Eighteen months ago, in the depths of the trade war with the U.S., few would have predicted that Chinese exports would be breaking records in 2020. But that is what has happened. And with wide-scale vaccine rollout in developed countries months away, that impressive strength has a way to run.
Chinese exports jumped 21.1% year over year in November—a rise that, excluding the annual Lunar New Year holiday period that typically falls sometime from January to February, was the strongest performance since 2011. The trade surplus also notched a high in dollar terms, hitting $75.4 billion.
Driving that rise was a surge of exports to the U.S. Big consignments of new iPhones probably boosted the numbers. Overall Chinese mobile-phone shipments alone rose nearly $8 billion month over month. But there are also more fundamental forces at work.
China’s exports in early 2020 were boosted by surging global demand for personal protective gear and medical goods. But more recently, the most obvious driver has been electronic goods such as computers—thanks to strong demand for items related to staying home, as consumers in the U.S. and Europe spend less on services such as dining out.
U.S. factories wouldn’t be equipped, most likely, to handle a jump in demand for such goods in the best of times since electronics supply chains are concentrated in Asia.

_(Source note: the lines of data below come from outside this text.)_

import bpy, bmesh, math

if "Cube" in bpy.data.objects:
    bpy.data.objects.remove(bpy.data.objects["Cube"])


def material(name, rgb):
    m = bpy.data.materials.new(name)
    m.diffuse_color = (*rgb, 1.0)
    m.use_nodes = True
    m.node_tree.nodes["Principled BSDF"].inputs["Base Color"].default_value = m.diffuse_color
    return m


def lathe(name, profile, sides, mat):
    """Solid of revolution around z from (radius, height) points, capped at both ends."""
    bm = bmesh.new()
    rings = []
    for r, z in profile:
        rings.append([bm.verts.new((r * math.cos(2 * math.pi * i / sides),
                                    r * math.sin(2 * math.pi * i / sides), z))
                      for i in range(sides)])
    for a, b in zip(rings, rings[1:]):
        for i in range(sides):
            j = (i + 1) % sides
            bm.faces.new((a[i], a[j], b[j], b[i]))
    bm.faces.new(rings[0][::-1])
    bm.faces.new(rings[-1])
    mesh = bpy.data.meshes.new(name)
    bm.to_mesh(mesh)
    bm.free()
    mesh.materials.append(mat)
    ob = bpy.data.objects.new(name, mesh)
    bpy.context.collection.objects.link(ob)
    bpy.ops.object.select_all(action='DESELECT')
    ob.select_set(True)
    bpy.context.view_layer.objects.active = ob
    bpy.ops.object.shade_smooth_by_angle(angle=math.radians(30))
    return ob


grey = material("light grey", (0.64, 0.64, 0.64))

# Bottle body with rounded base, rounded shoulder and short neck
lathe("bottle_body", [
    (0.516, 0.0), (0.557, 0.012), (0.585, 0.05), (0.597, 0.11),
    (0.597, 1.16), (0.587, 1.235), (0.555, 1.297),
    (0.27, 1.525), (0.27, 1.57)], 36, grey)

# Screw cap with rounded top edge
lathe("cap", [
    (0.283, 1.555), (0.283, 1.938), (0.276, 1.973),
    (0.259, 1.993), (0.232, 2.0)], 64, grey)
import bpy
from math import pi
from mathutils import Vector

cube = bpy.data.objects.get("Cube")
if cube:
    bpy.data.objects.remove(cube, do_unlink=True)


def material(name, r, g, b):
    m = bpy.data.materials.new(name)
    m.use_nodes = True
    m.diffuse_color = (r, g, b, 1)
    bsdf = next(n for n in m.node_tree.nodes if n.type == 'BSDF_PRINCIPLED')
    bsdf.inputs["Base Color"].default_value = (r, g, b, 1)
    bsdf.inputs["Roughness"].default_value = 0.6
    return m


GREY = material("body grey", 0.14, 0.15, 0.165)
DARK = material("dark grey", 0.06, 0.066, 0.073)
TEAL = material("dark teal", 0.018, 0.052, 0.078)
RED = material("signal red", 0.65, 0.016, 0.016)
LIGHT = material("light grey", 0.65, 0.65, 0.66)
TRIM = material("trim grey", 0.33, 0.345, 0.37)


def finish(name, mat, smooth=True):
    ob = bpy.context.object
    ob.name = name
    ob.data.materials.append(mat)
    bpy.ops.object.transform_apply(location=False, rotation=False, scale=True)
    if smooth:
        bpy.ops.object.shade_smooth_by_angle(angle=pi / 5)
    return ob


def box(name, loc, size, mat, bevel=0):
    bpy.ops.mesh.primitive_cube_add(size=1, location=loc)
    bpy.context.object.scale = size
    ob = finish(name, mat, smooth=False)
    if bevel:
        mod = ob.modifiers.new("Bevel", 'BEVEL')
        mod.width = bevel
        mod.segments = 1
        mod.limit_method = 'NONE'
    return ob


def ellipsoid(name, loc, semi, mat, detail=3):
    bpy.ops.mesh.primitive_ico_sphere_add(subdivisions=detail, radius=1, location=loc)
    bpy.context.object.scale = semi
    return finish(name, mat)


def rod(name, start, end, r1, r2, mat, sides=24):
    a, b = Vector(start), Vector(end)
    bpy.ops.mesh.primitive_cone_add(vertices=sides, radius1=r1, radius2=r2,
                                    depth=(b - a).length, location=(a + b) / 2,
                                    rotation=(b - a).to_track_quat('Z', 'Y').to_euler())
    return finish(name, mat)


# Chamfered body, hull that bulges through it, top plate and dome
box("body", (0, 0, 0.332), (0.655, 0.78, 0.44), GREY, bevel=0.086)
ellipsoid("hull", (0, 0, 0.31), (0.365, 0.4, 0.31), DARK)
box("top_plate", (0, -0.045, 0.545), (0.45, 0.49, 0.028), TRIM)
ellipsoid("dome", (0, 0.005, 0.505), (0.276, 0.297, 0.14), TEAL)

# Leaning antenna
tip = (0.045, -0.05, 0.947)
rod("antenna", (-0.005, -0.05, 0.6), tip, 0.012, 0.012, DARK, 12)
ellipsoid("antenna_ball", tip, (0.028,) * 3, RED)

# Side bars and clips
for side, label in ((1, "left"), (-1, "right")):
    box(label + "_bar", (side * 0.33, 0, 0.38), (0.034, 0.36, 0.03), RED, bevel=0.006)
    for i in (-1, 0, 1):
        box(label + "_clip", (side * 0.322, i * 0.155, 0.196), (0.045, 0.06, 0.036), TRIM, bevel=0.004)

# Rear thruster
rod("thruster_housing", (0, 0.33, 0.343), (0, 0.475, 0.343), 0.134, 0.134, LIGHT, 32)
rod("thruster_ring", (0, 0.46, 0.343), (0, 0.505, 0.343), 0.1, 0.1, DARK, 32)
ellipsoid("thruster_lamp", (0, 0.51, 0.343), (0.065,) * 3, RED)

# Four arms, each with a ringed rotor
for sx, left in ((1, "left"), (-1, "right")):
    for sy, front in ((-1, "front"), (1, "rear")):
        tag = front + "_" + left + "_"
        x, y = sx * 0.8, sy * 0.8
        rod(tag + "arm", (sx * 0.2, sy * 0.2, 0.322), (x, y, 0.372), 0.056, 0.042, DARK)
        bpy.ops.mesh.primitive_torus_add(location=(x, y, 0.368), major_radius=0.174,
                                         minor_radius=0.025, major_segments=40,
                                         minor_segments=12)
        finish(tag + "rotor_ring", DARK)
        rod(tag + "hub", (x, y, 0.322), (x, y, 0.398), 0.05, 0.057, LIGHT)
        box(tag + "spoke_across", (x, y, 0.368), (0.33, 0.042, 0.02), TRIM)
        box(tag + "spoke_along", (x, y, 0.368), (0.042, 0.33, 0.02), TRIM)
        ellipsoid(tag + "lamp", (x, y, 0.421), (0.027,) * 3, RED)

And now, with the coronavirus surging again nationwide, American factories may have even more trouble filling orders as workers get sick or stay home.